Shortly after August Cook finished serving in the Michigan State Legislature, his oldest child, Mathew F. Cook, graduated from high school. With a father who was a well-respected lawyer in his hometown, and with an uncle who was equally esteemed, Matt had a bright future to anticipate.
However, as sometimes happens, the young man wished first to change up his routine before facing the rigors of a college education. He wanted to take a year to travel. That way, as one report put it, “he thought he would recuperate his strength.”
By 1903, young Matt was near Seattle, Washington. Perhaps he originally came out that way to visit family. His father’s sister, Matilda, had married Nicholas King in Michigan who, though remaining in the locale through the 1880 census, before the 1900 census had moved the family to Seattle. There Matt’s uncle had set up shop as a shoemaker at 84 W. Madison, and settled at home in what was then the city of Ballard only six miles to the north.

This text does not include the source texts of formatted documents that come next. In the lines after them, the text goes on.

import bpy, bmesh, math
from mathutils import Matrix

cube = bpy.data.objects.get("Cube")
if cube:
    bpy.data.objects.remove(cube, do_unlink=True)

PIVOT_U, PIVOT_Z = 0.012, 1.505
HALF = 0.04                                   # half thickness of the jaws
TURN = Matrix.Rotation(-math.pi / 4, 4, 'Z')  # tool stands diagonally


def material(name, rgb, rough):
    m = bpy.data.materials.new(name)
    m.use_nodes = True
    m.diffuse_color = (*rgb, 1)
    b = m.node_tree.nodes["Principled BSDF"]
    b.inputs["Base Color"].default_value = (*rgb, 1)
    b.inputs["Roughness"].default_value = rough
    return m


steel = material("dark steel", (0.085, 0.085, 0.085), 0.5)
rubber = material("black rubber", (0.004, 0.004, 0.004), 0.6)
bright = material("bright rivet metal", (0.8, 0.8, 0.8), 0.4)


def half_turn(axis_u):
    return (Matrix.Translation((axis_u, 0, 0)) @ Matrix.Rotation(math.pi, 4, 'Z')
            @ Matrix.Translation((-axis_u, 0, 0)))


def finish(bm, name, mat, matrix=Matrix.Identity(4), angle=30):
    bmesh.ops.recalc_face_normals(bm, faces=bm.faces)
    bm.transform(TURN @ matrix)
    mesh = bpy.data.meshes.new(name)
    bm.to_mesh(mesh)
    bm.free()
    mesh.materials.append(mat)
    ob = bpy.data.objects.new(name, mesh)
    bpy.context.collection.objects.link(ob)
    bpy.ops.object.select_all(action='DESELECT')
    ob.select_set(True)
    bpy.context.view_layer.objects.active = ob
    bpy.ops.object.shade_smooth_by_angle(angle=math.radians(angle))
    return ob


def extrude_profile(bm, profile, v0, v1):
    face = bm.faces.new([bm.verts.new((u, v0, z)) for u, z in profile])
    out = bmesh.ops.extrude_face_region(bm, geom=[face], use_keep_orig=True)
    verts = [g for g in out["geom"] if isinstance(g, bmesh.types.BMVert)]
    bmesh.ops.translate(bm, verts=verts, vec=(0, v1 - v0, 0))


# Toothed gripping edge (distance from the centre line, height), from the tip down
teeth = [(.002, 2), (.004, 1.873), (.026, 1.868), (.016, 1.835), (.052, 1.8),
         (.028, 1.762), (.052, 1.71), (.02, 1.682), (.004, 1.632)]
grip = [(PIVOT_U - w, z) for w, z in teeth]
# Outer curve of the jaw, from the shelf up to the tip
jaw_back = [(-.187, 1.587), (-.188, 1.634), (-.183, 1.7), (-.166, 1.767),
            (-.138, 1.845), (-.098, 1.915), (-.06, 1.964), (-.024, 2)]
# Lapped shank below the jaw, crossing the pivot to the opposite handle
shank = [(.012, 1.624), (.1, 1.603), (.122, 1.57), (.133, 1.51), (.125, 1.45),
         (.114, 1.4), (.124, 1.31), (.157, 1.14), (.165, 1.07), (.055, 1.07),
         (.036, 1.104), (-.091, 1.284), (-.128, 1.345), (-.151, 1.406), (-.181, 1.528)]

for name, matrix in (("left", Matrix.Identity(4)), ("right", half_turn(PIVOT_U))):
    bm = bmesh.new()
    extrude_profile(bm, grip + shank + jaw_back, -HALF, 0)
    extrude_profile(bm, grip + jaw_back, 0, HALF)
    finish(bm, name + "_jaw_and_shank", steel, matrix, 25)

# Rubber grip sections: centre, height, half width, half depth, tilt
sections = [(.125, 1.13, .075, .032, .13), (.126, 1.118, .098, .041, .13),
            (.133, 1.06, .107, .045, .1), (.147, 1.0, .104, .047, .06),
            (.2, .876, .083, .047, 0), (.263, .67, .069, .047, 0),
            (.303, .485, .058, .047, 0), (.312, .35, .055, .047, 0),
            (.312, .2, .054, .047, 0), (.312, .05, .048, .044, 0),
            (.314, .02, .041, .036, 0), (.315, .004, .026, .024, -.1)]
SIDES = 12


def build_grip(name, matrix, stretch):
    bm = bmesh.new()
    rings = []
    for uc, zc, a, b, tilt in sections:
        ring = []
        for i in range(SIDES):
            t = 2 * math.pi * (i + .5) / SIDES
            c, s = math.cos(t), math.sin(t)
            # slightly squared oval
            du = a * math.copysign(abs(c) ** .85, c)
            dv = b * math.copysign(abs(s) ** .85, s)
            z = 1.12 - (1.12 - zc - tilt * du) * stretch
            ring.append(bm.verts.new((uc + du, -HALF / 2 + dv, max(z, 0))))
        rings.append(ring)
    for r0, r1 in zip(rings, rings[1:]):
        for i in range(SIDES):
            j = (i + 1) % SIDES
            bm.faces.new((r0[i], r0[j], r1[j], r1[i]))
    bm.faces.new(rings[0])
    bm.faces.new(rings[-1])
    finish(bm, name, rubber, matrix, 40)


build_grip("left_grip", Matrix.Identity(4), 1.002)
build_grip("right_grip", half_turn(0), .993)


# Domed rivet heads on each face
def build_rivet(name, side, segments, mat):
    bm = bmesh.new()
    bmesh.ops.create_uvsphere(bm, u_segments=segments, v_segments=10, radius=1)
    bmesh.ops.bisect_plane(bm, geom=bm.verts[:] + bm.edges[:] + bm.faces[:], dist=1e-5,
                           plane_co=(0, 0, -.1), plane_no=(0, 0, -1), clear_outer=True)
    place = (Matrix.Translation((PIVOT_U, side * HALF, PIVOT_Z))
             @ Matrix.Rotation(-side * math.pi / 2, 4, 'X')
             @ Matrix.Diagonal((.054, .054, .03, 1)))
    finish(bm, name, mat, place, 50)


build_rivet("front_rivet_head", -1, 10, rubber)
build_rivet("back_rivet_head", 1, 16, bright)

I have no idea how long Matt intended to stay in the Seattle area. Perhaps, in order to extend his visit—or possibly owing to an overall change in plans—he sought work as a laborer, for that is how he is identified in a record there in King County, Washington. Unfortunately, it is a death record, for on June 7, 1903, in the same county in which his aunt and uncle lived, though nearly thirty miles from his uncle’s place of business, Mathew F. Cook is identified as having drowned somewhere near Kent, Washington, the town listed as his residence.
How devastating that news must have been to his father, already having been bereaved of the boy’s mother twenty years prior. Yet, search as best I could, I found no mention of the tragedy, at least through online resources, either in Seattle newspapers or in any reports back home in Michigan.
With this loss, the only remaining descendant of August Cook’s deceased first wife, Catherine Flannigan, was their daughter, also called Catherine—or, as we first met her in the mention of her uncle’s will, Katie Cook.